● PROBLEM STATEMENT: The line containing "location=(0.2, 0.36, FLOOR" marks where to begin. Write out that line and every line after it exactly, through the last line below.

● GIVEN RECORDS:
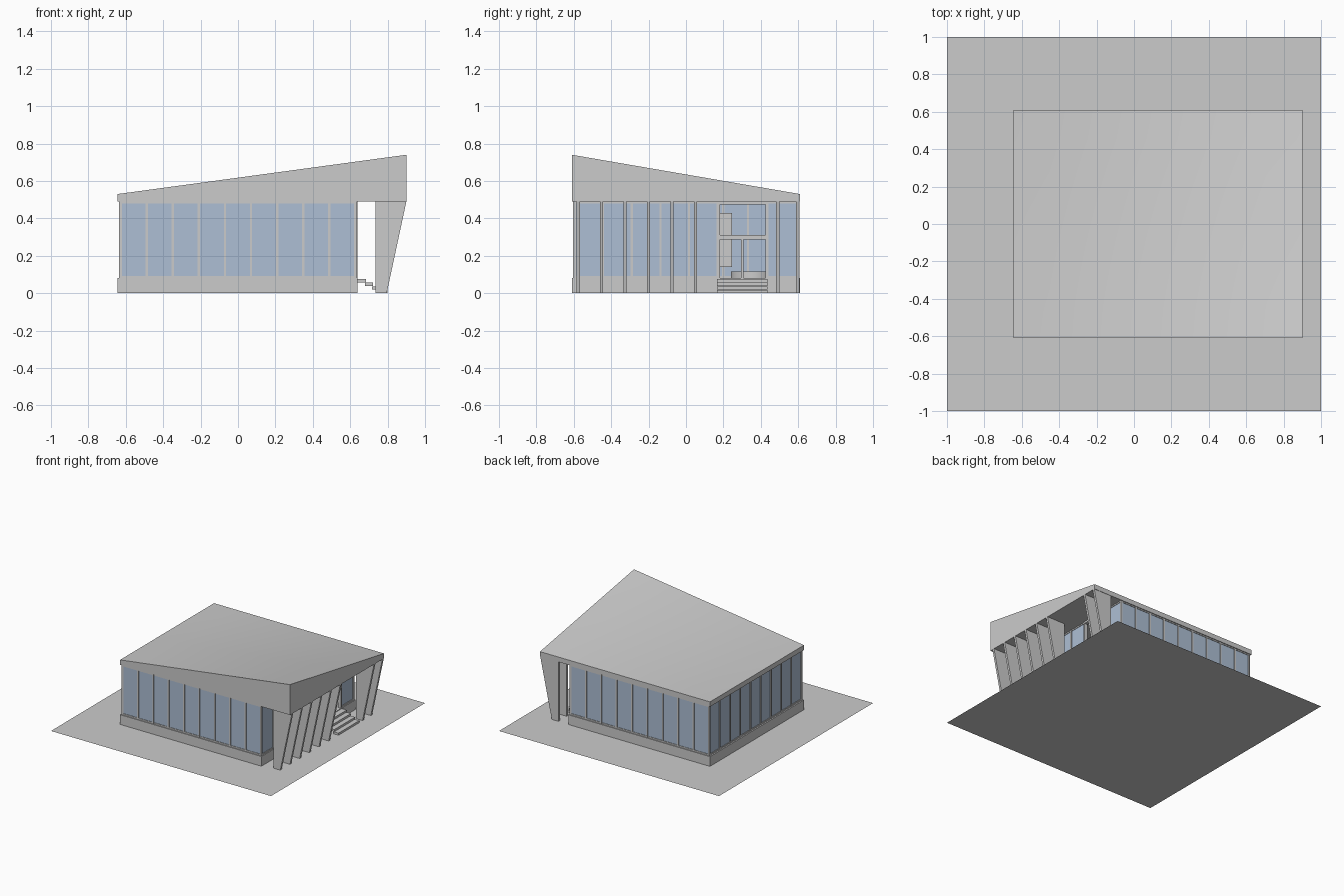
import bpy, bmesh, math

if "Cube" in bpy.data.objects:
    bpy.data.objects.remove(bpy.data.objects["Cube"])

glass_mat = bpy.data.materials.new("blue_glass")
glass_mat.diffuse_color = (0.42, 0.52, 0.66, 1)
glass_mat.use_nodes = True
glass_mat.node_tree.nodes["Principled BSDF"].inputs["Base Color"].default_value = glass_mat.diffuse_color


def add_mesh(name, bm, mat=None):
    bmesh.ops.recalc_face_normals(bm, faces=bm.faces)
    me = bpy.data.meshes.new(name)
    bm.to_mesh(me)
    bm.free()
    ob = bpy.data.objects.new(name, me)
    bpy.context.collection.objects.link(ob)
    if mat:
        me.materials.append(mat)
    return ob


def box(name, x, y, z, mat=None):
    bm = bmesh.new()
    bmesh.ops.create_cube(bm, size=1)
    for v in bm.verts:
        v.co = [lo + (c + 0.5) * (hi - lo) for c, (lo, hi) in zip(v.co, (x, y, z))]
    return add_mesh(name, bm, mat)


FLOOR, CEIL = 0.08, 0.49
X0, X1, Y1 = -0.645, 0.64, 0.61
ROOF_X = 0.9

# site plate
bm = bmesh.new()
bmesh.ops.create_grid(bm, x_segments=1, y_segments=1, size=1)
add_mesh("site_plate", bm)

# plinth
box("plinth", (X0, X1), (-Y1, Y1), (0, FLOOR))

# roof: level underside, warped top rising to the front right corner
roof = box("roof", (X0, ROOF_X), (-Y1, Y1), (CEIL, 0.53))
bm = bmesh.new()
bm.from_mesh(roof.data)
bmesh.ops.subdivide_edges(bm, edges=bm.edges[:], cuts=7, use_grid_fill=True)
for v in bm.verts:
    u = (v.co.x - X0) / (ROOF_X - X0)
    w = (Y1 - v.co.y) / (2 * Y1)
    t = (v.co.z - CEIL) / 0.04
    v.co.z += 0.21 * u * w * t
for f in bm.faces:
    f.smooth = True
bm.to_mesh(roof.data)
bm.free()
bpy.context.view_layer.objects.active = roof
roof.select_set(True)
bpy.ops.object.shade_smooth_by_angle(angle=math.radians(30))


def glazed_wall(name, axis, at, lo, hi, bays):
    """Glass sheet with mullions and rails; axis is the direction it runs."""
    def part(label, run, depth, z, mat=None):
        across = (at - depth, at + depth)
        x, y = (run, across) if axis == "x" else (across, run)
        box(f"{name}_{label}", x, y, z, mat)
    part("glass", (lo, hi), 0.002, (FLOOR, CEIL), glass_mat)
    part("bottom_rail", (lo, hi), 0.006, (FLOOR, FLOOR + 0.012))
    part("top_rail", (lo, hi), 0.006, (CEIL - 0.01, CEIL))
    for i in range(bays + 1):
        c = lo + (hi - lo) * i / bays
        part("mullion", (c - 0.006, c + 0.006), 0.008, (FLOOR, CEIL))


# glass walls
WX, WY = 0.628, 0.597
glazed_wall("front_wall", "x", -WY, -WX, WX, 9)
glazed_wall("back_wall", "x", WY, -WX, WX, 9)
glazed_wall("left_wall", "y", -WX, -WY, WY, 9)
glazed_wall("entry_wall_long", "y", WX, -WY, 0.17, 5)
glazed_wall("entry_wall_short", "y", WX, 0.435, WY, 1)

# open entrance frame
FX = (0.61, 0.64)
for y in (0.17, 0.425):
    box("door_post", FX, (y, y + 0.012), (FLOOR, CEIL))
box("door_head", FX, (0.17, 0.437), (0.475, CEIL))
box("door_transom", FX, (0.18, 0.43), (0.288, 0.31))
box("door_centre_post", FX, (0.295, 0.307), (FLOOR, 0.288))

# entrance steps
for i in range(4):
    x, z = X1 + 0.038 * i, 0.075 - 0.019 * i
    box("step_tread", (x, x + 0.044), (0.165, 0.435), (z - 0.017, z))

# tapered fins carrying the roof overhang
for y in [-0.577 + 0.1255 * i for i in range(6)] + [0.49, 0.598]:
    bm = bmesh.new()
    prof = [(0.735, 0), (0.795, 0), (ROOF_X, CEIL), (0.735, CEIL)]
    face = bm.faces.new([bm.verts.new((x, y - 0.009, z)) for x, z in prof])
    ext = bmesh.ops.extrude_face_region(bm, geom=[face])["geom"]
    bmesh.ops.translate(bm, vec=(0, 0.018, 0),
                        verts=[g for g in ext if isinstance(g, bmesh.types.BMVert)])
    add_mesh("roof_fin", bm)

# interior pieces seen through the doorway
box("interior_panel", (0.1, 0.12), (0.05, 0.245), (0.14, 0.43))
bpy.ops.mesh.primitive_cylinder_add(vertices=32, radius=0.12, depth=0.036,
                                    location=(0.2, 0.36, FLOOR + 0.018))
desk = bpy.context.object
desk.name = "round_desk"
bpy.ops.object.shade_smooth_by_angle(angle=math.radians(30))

● EXERCISE OUTPUT:
                                    location=(0.2, 0.36, FLOOR + 0.018))
desk = bpy.context.object
desk.name = "round_desk"
bpy.ops.object.shade_smooth_by_angle(angle=math.radians(30))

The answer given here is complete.